Federal Reserve slashed interest rates.
 Canadian bond prices finished higher on the long end of the
curve, with yields stuck near record lows, mirroring action in
the bigger U.S. Treasuries market and after data showed
Canadian wholesale trade fell more than expected.
 The Canadian dollar closed at C$1.1967 to the U.S. dollar,
or 83.56 U.S. cents, up 0.4 percent from C$1.2018 to the U.S.
dollar, or 83.21 U.S. cents, at Tuesday's close.
 About 90 minutes before the Bank of Canada gave its closing
figure for the Canadian currency it rallied to C$1.1935 to the
U.S. dollar, or 83.79 U.S. cents, which was its highest level
since Nov. 11.
 The jump was not Canada-specific as the U.S. dollar tumbled
against a slew of currencies including the euro and yen as
Tuesday's Fed decision to cut rates more than economists
expected continued to pull the rug from under the greenback.
 "What we saw was just some continued gains based on what
happened yesterday in terms of monetary policy in the U.S.,"
said George Davis, chief technical strategist at RBC Capital
 Davis also said that while the bias remains to sell the
U.S. dollar, the magnitude of its fall versus a number of
currencies may have been exaggerated by light trading volumes.
 Comments by Bank of Canada Governor Mark Carney, who said
during a speech in Toronto that 2009 would be a challenge for
many Canadians, did not have much impact on currency markets.
 Carney said measures taken in Canada and around the world
were working their way through the system and would pull the
economy out of the financial crisis it is in.
 "For the most I think the comments didn't really sort of

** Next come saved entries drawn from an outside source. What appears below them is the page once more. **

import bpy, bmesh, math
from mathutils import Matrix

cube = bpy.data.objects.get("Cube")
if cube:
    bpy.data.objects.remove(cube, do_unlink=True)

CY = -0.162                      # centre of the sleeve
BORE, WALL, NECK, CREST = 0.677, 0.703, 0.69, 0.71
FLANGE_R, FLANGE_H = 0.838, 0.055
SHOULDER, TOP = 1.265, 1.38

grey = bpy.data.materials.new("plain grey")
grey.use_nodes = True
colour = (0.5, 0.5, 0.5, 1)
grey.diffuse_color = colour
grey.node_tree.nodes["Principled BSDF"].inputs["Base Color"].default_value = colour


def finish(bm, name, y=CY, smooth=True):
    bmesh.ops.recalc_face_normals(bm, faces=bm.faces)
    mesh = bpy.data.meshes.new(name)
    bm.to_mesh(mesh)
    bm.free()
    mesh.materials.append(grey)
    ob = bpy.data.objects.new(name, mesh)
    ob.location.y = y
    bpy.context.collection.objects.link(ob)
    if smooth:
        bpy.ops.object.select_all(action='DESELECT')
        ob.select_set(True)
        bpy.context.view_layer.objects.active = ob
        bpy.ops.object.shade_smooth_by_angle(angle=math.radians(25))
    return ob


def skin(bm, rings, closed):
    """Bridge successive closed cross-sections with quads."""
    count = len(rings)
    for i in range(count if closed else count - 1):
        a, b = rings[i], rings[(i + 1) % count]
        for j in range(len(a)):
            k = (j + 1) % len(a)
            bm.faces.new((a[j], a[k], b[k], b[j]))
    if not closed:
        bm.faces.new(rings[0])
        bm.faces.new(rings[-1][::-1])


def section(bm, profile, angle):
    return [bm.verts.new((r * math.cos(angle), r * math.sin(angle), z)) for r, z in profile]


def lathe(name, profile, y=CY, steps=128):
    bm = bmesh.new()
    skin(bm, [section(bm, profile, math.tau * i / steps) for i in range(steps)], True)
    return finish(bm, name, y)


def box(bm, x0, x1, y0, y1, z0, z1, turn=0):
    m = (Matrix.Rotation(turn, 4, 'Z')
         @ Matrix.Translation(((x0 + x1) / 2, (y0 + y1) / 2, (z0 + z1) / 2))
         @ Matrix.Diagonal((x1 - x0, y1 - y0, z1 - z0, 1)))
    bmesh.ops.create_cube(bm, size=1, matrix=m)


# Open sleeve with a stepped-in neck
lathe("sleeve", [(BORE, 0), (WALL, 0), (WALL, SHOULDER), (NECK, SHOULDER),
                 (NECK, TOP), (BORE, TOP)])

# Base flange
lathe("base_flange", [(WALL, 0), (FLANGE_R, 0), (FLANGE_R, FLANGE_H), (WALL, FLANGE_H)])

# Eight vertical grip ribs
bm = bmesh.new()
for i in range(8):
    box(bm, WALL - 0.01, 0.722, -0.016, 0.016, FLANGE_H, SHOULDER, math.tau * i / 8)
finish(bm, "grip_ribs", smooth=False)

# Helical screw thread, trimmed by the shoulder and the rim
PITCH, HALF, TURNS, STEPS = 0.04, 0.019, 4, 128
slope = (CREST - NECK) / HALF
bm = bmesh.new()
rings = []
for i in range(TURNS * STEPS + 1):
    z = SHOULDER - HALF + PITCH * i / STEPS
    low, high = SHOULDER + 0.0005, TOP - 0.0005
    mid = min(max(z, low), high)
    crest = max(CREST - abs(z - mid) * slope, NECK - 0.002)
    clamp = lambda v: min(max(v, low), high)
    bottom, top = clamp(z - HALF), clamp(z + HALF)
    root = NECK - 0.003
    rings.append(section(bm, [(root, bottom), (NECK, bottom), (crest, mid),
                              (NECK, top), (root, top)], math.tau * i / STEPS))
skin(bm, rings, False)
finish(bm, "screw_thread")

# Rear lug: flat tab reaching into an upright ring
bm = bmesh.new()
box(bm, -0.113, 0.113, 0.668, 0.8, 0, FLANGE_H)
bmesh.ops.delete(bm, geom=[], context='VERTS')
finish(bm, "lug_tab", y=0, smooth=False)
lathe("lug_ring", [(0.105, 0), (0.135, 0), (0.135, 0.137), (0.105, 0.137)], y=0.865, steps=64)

generate any new information to the market," Davis said.
 "He reiterated the fact that it looks like we are moving
into a recession here in Canada and that next year is likely
going to be a challenge, but those comments were pretty much as
expected given what else is going on in the background."
 Capping the Canadian dollar's rally was a drop in the price
of oil, a key Canadian export, to its lowest level in more than
four years.
 Oil prices fell as the decision by the Organization of the
Petroleum Exporting Countries to cut supply was considered by
some as not enough to offset slumping world energy demand.
 The Canadian dollar is up 6.2 percent this week so far.
 Canadian bond prices rallied on the long end of the curve
and kept yields pinned near record lows as the latest Canadian
data added to a growing string of reports that support the idea
of a weaker economy.
 The bond market was also largely influenced by the bigger
U.S. Treasury market, which also rose on the long end due to
ongoing demand for higher-yield investments following the Fed's
interest rate cut.
 Canadian data showed the value of wholesale trade fell by
1.8 percent in October from September, which was far worse than
the unchanged growth expected by the market.
 The next key Canadian economic data is October retail sales
figures on Thursday followed by Friday's consumer prices report
for November.
 The two-year bond fell 1 Canadian cent to C$102.81 to yield
1.287 percent. The 10-year rallied 60 Canadian cents to
C$111.30 to yield 2.875 percent.
 The yield spread between the two-year and 10-year bond was
at 175 basis points, up from 174 basis points at the previous
 The 30-year bond jumped C$2.40 to C$125.90 to yield 3.547
percent. In the United States, the 30-year Treasury yielded
2.643 percent.